# [DATASET EXTRACT]
——
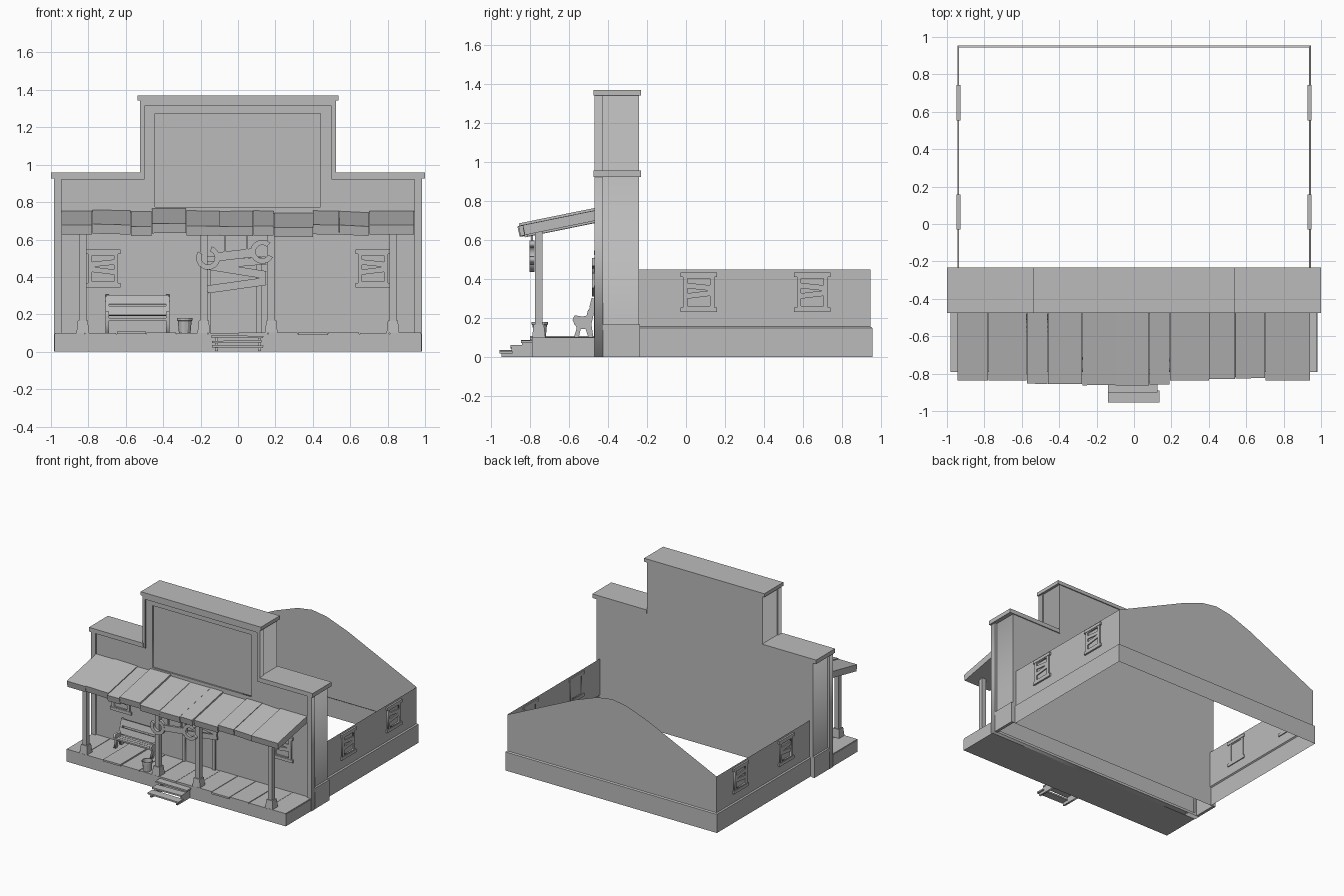
import bpy, bmesh, math, random
from mathutils import Matrix, Vector

if "Cube" in bpy.data.objects:
    bpy.data.objects.remove(bpy.data.objects["Cube"])

random.seed(4)
grey = bpy.data.materials.new("plain grey")
grey.diffuse_color = (0.5, 0.5, 0.5, 1)
grey.use_nodes = True
grey.node_tree.nodes["Principled BSDF"].inputs["Base Color"].default_value = grey.diffuse_color


def add(name, mesh, matrix=None):
    if matrix:
        mesh.transform(matrix)
    mesh.materials.clear()
    mesh.materials.append(grey)
    ob = bpy.data.objects.new(name, mesh)
    bpy.context.collection.objects.link(ob)
    return ob


def box(name, x, y, z, rot=(0, 0, 0), taper=1.0, matrix=None):
    """Box from three (low, high) ranges, rotated in degrees about its centre."""
    bm = bmesh.new()
    bmesh.ops.create_cube(bm, size=1)
    for v in bm.verts:
        k = taper if v.co.z > 0 else 1
        v.co = Vector((v.co.x * (x[1] - x[0]) * k, v.co.y * (y[1] - y[0]) * k, v.co.z * (z[1] - z[0])))
    for angle, axis in zip(rot, "XYZ"):
        bm.transform(Matrix.Rotation(math.radians(angle), 4, axis))
    bm.transform(Matrix.Translation((sum(x) / 2, sum(y) / 2, sum(z) / 2)))
    me = bpy.data.meshes.new(name)
    bm.to_mesh(me)
    bm.free()
    return add(name, me, matrix)


def plate(name, loops, y0, y1, matrix=None):
    """Upright plate from x,z outlines; inner outlines become holes."""
    cu = bpy.data.curves.new(name, 'CURVE')
    cu.dimensions, cu.fill_mode, cu.extrude = '2D', 'BOTH', abs(y1 - y0) / 2
    for loop in loops:
        sp = cu.splines.new('POLY')
        sp.points.add(len(loop) - 1)
        for p, (a, b) in zip(sp.points, loop):
            p.co = (a, b, 0, 1)
        sp.use_cyclic_u = True
    tmp = bpy.data.objects.new("tmp", cu)
    bpy.context.collection.objects.link(tmp)
    bpy.context.view_layer.update()
    me = bpy.data.meshes.new_from_object(tmp.evaluated_get(bpy.context.evaluated_depsgraph_get()))
    bpy.data.objects.remove(tmp)
    me.transform(Matrix.Translation((0, (y0 + y1) / 2, 0)) @ Matrix.Rotation(math.pi / 2, 4, 'X'))
    return add(name, me, matrix)


def rect(x0, x1, z0, z1):
    return [(x0, z0), (x1, z0), (x1, z1), (x0, z1)]


def stepped(w, h, tw, th, z0=0):
    half = [(w, z0), (w, h), (tw, h), (tw, th)]
    return half + [(-x, z) for x, z in reversed(half)]


# stepped facade: hollow-bottomed body, raised frame, recessed sign field
body = plate("facade_body", [stepped(0.967, 0.93, 0.517, 1.345)], -0.445, -0.24)
bm = bmesh.new()
bm.from_mesh(body.data)
low = [f for f in bm.faces if all(v.co.z < 0.001 for v in f.verts)]
bmesh.ops.delete(bm, geom=low, context='FACES')
bm.to_mesh(body.data)
bm.free()
plate("facade_front", [stepped(0.967, 0.93, 0.517, 1.345), rect(-0.445, 0.44, 0.775, 1.275)], -0.457, -0.444)
plate("facade_frame", [stepped(0.985, 0.93, 0.525, 1.345), stepped(0.945, 0.92, 0.50, 1.315, 0.02)], -0.47, -0.425)
box("top_cap", (-0.537, 0.537), (-0.475, -0.232), (1.342, 1.37))
for s in (-1, 1):
    box("shoulder_cap", sorted((s * 0.517, s * 1.0)), (-0.475, -0.232), (0.925, 0.958))
    box("facade_side_base", sorted((s * 0.96, s * 0.983)), (-0.43, -0.235), (0, 0.167))

# open-topped house shell with a projecting base and a gabled back wall
bm = bmesh.new()
rows = []
for z, o in ((0, 0.01), (0.15, 0.01), (0.157, 0), (0.45, 0)):
    e = 0.935 + o
    rows.append([bm.verts.new(p) for p in ((e, -0.24, z), (e, e + 0.01, z), (-e, e + 0.01, z), (-e, -0.24, z))])
for a, b in zip(rows, rows[1:]):
    for i in range(3):
        bm.faces.new((a[i], a[i + 1], b[i + 1], b[i]))
ridge = [bm.verts.new((x, 0.945, z)) for x, z in ((-0.32, 0.735), (-0.13, 0.805), (0, 0.825), (0.13, 0.805), (0.32, 0.735))]
bm.faces.new([rows[3][1], rows[3][2]] + ridge)
me = bpy.data.meshes.new("house_walls")
bm.to_mesh(me)
bm.free()
add("house_walls", me)


# boarded windows, built facing -y around the origin
def window(m, flip):
    plate("window_frame", [rect(-0.08, 0.08, -0.09, 0.09), rect(-0.058, 0.058, -0.07, 0.07)], -0.011, 0.004, m)
    for z in (-0.09, 0.09):
        box("window_sill", (-0.094, 0.094), (-0.014, 0.008), (z - 0.012, z + 0.012), matrix=m)
    for z, a in ((0.028, 6), (-0.012, -7)):
        box("window_board", (-0.075, 0.075), (-0.010, -0.002), (z - 0.014, z + 0.014), (0, a * flip, 0), matrix=m)


for s in (-1, 1):
    window(Matrix.Translation((s * 0.722, -0.457, 0.445)), s)
    for y in (0.065, 0.648):
        window(Matrix.Translation((s * 0.935, y, 0.333)) @ Matrix.Rotation(s * math.pi / 2, 4, 'Z'), s)

# boarded doorway
plate("door_frame", [rect(-0.165, 0.125, 0.1, 0.51), rect(-0.145, 0.1, 0.1001, 0.485)], -0.472, -0.45)
for z, a in ((0.355, -8), (0.435, 9), (0.475, -5)):
    box("door_board", (-0.165, 0.15), (-0.482, -0.47), (z - 0.021, z + 0.021), (0, a, 0))

# porch deck with uneven planks
box("porch_base", (-0.98, 0.98), (-0.79, -0.455), (0, 0.094))
edges = [-0.98, -0.82, -0.65, -0.49, -0.33, -0.16, 0.0, 0.16, 0.32, 0.48, 0.65, 0.81, 0.98]
for i, (a, b) in enumerate(zip(edges, edges[1:])):
    up = 0.007 if i == 2 else random.uniform(-0.002, 0.002)
    front = -0.80 if i in (2, 8) else -0.79
    box("deck_plank", (a + 0.002, b - 0.002), (front, -0.457), (0.088 + up, 0.102 + up))

# front steps
for i, (x0, x1) in enumerate(((-0.14, 0.135), (-0.14, 0.125), (-0.145, 0.135))):
    y, z = -0.955 + 0.055 * i, 0.022 + 0.026 * i
    box("step_tread", (x0, x1), (y, y + 0.065), (z, z + 0.012), (0, (0.8, -1, 0.5)[i], 0))
side = Matrix.Rotation(math.pi / 2, 4, 'Z')   # turns outline x into world y
for x in (-0.115, 0.115):
    plate("step_stringer", [[(-0.945, 0), (-0.79, 0), (-0.79, 0.075), (-0.84, 0.075), (-0.84, 0.05),
                             (-0.895, 0.05), (-0.895, 0.024), (-0.945, 0.024)]], -x - 0.008, -x + 0.008, side)

# porch posts with tapered feet
for x in (-0.83, -0.183, 0.178, 0.828):
    box("porch_post", (x - 0.019, x + 0.019), (-0.774, -0.736), (0.1, 0.665))
    box("post_foot", (x - 0.034, x + 0.034), (-0.789, -0.721), (0.1, 0.168), taper=0.78)

# sloping porch roof of uneven boards: left, right, length, lift, tilt
boards = [(-0.945, -0.78, 0.372, 0, 0), (-0.778, -0.575, 0.372, 0.003, 1.5), (-0.572, -0.462, 0.39, -0.004, -1),
          (-0.46, -0.277, 0.392, 0.012, -0.6), (-0.275, -0.10, 0.398, 0, 0.6), (-0.098, 0.08, 0.40, -0.002, -0.6),
          (0.082, 0.19, 0.395, 0, 1), (0.192, 0.40, 0.372, -0.012, 0), (0.402, 0.54, 0.365, 0, 0.5),
          (0.542, 0.70, 0.36, -0.006, 3), (0.702, 0.94, 0.372, 0, 0)]
for a, b, length, lift, tilt in boards:
    m = (Matrix.Translation(((a + b) / 2, -0.457, 0.728 + lift)) @ Matrix.Rotation(math.radians(11.5), 4, 'X')
         @ Matrix.Rotation(math.radians(tilt), 4, 'Y'))
    h = (b - a) / 2
    box("roof_board", (-h, h), (-length - 0.01, 0), (-0.026, 0.026), matrix=m)


# hanging double-ended spanner
def jaw(cx, cz, opening):
    span = [math.radians(opening + 38 + i * 284 / 16) for i in range(17)]
    outer = [(cx + 0.064 * math.cos(t), cz + 0.064 * math.sin(t)) for t in span]
    inner = [(cx + 0.036 * math.cos(t), cz + 0.036 * math.sin(t)) for t in reversed(span)]
    plate("spanner_jaw", [outer + inner], -0.802, -0.778)


jaw(-0.16, 0.502, 110)
jaw(0.13, 0.535, 10)
box("spanner_handle", (-0.112, 0.082), (-0.8, -0.78), (0.495, 0.542), (0, -6.5, 0))
for x in (-0.07, 0.048):
    box("hanging_strap", (x - 0.006, x + 0.006), (-0.796, -0.784), (0.525, 0.665))

# bench: two shaped ends, seat slats and back slats
end = [(-0.575, 0.1), (-0.56, 0.15), (-0.582, 0.19), (-0.572, 0.215), (-0.53, 0.208), (-0.505, 0.215),
       (-0.482, 0.29), (-0.466, 0.305), (-0.462, 0.27), (-0.485, 0.17), (-0.475, 0.1), (-0.5, 0.1),
       (-0.515, 0.145), (-0.54, 0.145), (-0.55, 0.1)]
for x in (-0.7, -0.375):
    plate("bench_end", [end], -x - 0.009, -x + 0.009, side)
for y in (-0.562, -0.535, -0.508):
    box("bench_seat_slat", (-0.705, -0.37), (y - 0.012, y + 0.012), (0.168, 0.18))
for y, z in ((-0.502, 0.218), (-0.484, 0.278)):
    box("bench_back_slat", (-0.705, -0.37), (y - 0.006, y + 0.006), (z - 0.025, z + 0.025), (-14, 0, 0))

# open bucket
bm = bmesh.new()
rings = [[bm.verts.new((-0.285 + r * math.cos(i * math.pi / 6), -0.75 + r * math.sin(i * math.pi / 6), z))
          for i in range(12)] for r, z in ((0.031, 0.1), (0.037, 0.165), (0.042, 0.167), (0.042, 0.18), (0.036, 0.18), (0.028, 0.11))]
for a, b in zip(rings, rings[1:]):
    for i in range(12):
        bm.faces.new((a[i], a[(i + 1) % 12], b[(i + 1) % 12], b[i]))
bm.faces.new(rings[-1])
bm.faces.new(rings[0][::-1])
me = bpy.data.meshes.new("bucket")
bm.to_mesh(me)
bm.free()
add("bucket", me)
——
# [INSTRUCTIONS FOR THE TASK]
The required answer is the run of lines above, starting at the line with "bpy.context.view_layer.update()" and ending at the line with "rows.append([bm.verts.new(p) for p", reproduced exactly with both ends.

# [EXPECTED ANSWER]
    bpy.context.view_layer.update()
    me = bpy.data.meshes.new_from_object(tmp.evaluated_get(bpy.context.evaluated_depsgraph_get()))
    bpy.data.objects.remove(tmp)
    me.transform(Matrix.Translation((0, (y0 + y1) / 2, 0)) @ Matrix.Rotation(math.pi / 2, 4, 'X'))
    return add(name, me, matrix)


def rect(x0, x1, z0, z1):
    return [(x0, z0), (x1, z0), (x1, z1), (x0, z1)]


def stepped(w, h, tw, th, z0=0):
    half = [(w, z0), (w, h), (tw, h), (tw, th)]
    return half + [(-x, z) for x, z in reversed(half)]


# stepped facade: hollow-bottomed body, raised frame, recessed sign field
body = plate("facade_body", [stepped(0.967, 0.93, 0.517, 1.345)], -0.445, -0.24)
bm = bmesh.new()
bm.from_mesh(body.data)
low = [f for f in bm.faces if all(v.co.z < 0.001 for v in f.verts)]
bmesh.ops.delete(bm, geom=low, context='FACES')
bm.to_mesh(body.data)
bm.free()
plate("facade_front", [stepped(0.967, 0.93, 0.517, 1.345), rect(-0.445, 0.44, 0.775, 1.275)], -0.457, -0.444)
plate("facade_frame", [stepped(0.985, 0.93, 0.525, 1.345), stepped(0.945, 0.92, 0.50, 1.315, 0.02)], -0.47, -0.425)
box("top_cap", (-0.537, 0.537), (-0.475, -0.232), (1.342, 1.37))
for s in (-1, 1):
    box("shoulder_cap", sorted((s * 0.517, s * 1.0)), (-0.475, -0.232), (0.925, 0.958))
    box("facade_side_base", sorted((s * 0.96, s * 0.983)), (-0.43, -0.235), (0, 0.167))

# open-topped house shell with a projecting base and a gabled back wall
bm = bmesh.new()
rows = []
for z, o in ((0, 0.01), (0.15, 0.01), (0.157, 0), (0.45, 0)):
    e = 0.935 + o
    rows.append([bm.verts.new(p) for p in ((e, -0.24, z), (e, e + 0.01, z), (-e, e + 0.01, z), (-e, -0.24, z))])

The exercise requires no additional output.